§ **RECORDS SHOWN**:
- - -
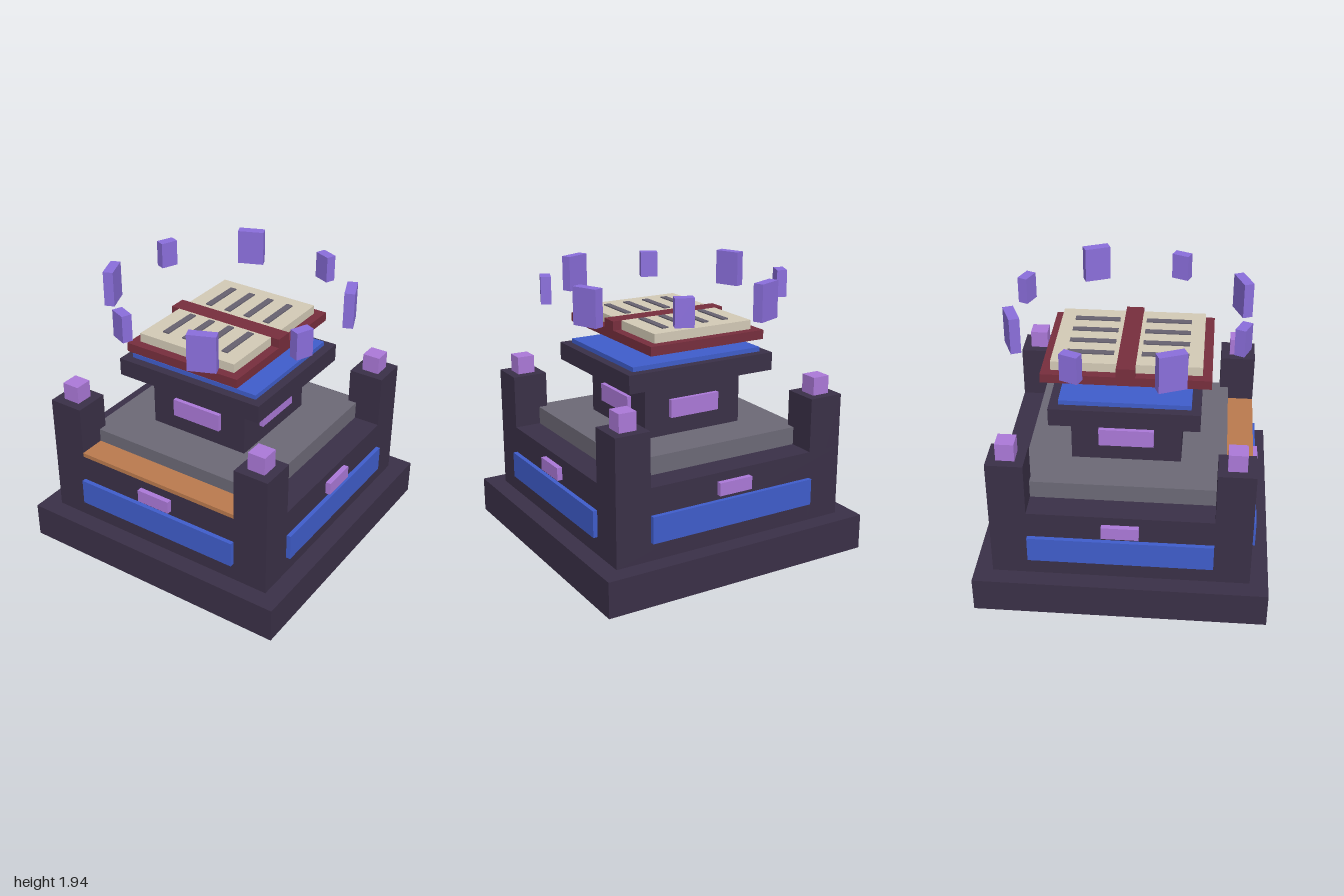
import * as THREE from 'three';

const mat = (name, color) => {
  const m = new THREE.MeshStandardMaterial({ color });
  m.name = name;
  return m;
};

export function createModel() {
  const stone = mat('dark stone', 0x3a3047);
  const blue = mat('blue panel', 0x3f5dcb);
  const violet = mat('violet rune', 0xab79d8);
  const shardViolet = mat('shard violet', 0x8a6edb);
  const grey = mat('grey slab', 0x6c6976);
  const copper = mat('copper', 0xba7a4e);
  const leather = mat('red leather', 0x772e3d);
  const paper = mat('paper', 0xd3cab6);
  const ink = mat('ink', 0x66616f);

  const model = new THREE.Group();
  model.name = 'bookAltar';

  // Box given by its size, centre x/z and bottom height
  const box = (name, material, w, h, d, x, y, z, parent = model) => {
    const mesh = new THREE.Mesh(new THREE.BoxGeometry(w, h, d), material);
    mesh.name = name;
    mesh.position.set(x, y + h / 2, z);
    parent.add(mesh);
    return mesh;
  };

  // Stepped base
  box('plinth', stone, 2, 0.25, 2, 0, 0, 0);
  box('body', stone, 1.75, 0.5, 1.75, 0, 0.25, 0);
  box('topSlab', grey, 1.375, 0.125, 1.375, 0, 0.75, 0);
  box('frontStep', copper, 1.25, 0.03, 0.1875, 0, 0.75, 0.78125);

  // Corner pillars with caps
  for (const sx of [-1, 1]) for (const sz of [-1, 1]) {
    box('cornerPillar', stone, 0.25, 0.875, 0.25, sx * 0.75, 0.25, sz * 0.75);
    box('pillarCap', violet, 0.125, 0.125, 0.125, sx * 0.75, 1.125, sz * 0.75);
  }

  // Panels and runes, repeated on the four sides
  for (let i = 0; i < 4; i++) {
    const side = new THREE.Group();
    side.name = 'sideTrim';
    side.rotation.y = i * Math.PI / 2;
    box('sidePanel', blue, 1.25, 0.185, 0.06, 0, 0.378, 0.876, side);
    box('sideRune', violet, 0.25, 0.09, 0.06, 0, 0.6, 0.882, side);
    box('columnRune', violet, 0.375, 0.125, 0.06, 0, 1, 0.375, side);
    model.add(side);
  }

  // Lectern column and table
  box('column', stone, 0.75, 0.375, 0.75, 0, 0.875, 0);
  box('tableTop', stone, 1.125, 0.125, 1, 0, 1.25, 0);
  box('tableCloth', blue, 1, 0.032, 0.875, 0, 1.375, 0);

  // Floating open book
  const book = new THREE.Group();
  book.name = 'book';
  model.add(book);
  box('cover', leather, 0.875, 0.0625, 1.125, 0, 1.5, 0, book);
  box('spine', leather, 0.875, 0.0625, 0.125, 0, 1.5625, 0, book);
  for (const s of [-1, 1]) {
    box('pages', paper, 0.75, 0.0625, 0.4375, 0, 1.5625, s * 0.28125, book);
    for (const x of [-0.235, -0.078, 0.078, 0.235])
      box('textLine', ink, 0.047, 0.008, 0.3125, x, 1.625, s * 0.248, book);
  }

  // Ring of floating shards, large and small in turn
  for (let i = 0; i < 8; i++) {
    const a = (i + 0.5) * Math.PI / 4;
    const [w, h] = i % 2 ? [0.125, 0.1875] : [0.1875, 0.25];
    const shard = box('shard', shardViolet, w, h, 0.07,
      Math.sin(a) * 0.8125, 1.8125 - h / 2, Math.cos(a) * 0.8125);
    shard.rotation.y = a;
  }

  return model;
}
- - -
§ **TASK DESCRIPTION**: Extract all the data above exactly, excluding every picture.

§ **REPLY**:
import * as THREE from 'three';

const mat = (name, color) => {
  const m = new THREE.MeshStandardMaterial({ color });
  m.name = name;
  return m;
};

export function createModel() {
  const stone = mat('dark stone', 0x3a3047);
  const blue = mat('blue panel', 0x3f5dcb);
  const violet = mat('violet rune', 0xab79d8);
  const shardViolet = mat('shard violet', 0x8a6edb);
  const grey = mat('grey slab', 0x6c6976);
  const copper = mat('copper', 0xba7a4e);
  const leather = mat('red leather', 0x772e3d);
  const paper = mat('paper', 0xd3cab6);
  const ink = mat('ink', 0x66616f);

  const model = new THREE.Group();
  model.name = 'bookAltar';

  // Box given by its size, centre x/z and bottom height
  const box = (name, material, w, h, d, x, y, z, parent = model) => {
    const mesh = new THREE.Mesh(new THREE.BoxGeometry(w, h, d), material);
    mesh.name = name;
    mesh.position.set(x, y + h / 2, z);
    parent.add(mesh);
    return mesh;
  };

  // Stepped base
  box('plinth', stone, 2, 0.25, 2, 0, 0, 0);
  box('body', stone, 1.75, 0.5, 1.75, 0, 0.25, 0);
  box('topSlab', grey, 1.375, 0.125, 1.375, 0, 0.75, 0);
  box('frontStep', copper, 1.25, 0.03, 0.1875, 0, 0.75, 0.78125);

  // Corner pillars with caps
  for (const sx of [-1, 1]) for (const sz of [-1, 1]) {
    box('cornerPillar', stone, 0.25, 0.875, 0.25, sx * 0.75, 0.25, sz * 0.75);
    box('pillarCap', violet, 0.125, 0.125, 0.125, sx * 0.75, 1.125, sz * 0.75);
  }

  // Panels and runes, repeated on the four sides
  for (let i = 0; i < 4; i++) {
    const side = new THREE.Group();
    side.name = 'sideTrim';
    side.rotation.y = i * Math.PI / 2;
    box('sidePanel', blue, 1.25, 0.185, 0.06, 0, 0.378, 0.876, side);
    box('sideRune', violet, 0.25, 0.09, 0.06, 0, 0.6, 0.882, side);
    box('columnRune', violet, 0.375, 0.125, 0.06, 0, 1, 0.375, side);
    model.add(side);
  }

  // Lectern column and table
  box('column', stone, 0.75, 0.375, 0.75, 0, 0.875, 0);
  box('tableTop', stone, 1.125, 0.125, 1, 0, 1.25, 0);
  box('tableCloth', blue, 1, 0.032, 0.875, 0, 1.375, 0);

  // Floating open book
  const book = new THREE.Group();
  book.name = 'book';
  model.add(book);
  box('cover', leather, 0.875, 0.0625, 1.125, 0, 1.5, 0, book);
  box('spine', leather, 0.875, 0.0625, 0.125, 0, 1.5625, 0, book);
  for (const s of [-1, 1]) {
    box('pages', paper, 0.75, 0.0625, 0.4375, 0, 1.5625, s * 0.28125, book);
    for (const x of [-0.235, -0.078, 0.078, 0.235])
      box('textLine', ink, 0.047, 0.008, 0.3125, x, 1.625, s * 0.248, book);
  }

  // Ring of floating shards, large and small in turn
  for (let i = 0; i < 8; i++) {
    const a = (i + 0.5) * Math.PI / 4;
    const [w, h] = i % 2 ? [0.125, 0.1875] : [0.1875, 0.25];
    const shard = box('shard', shardViolet, w, h, 0.07,
      Math.sin(a) * 0.8125, 1.8125 - h / 2, Math.cos(a) * 0.8125);
    shard.rotation.y = a;
  }

  return model;
}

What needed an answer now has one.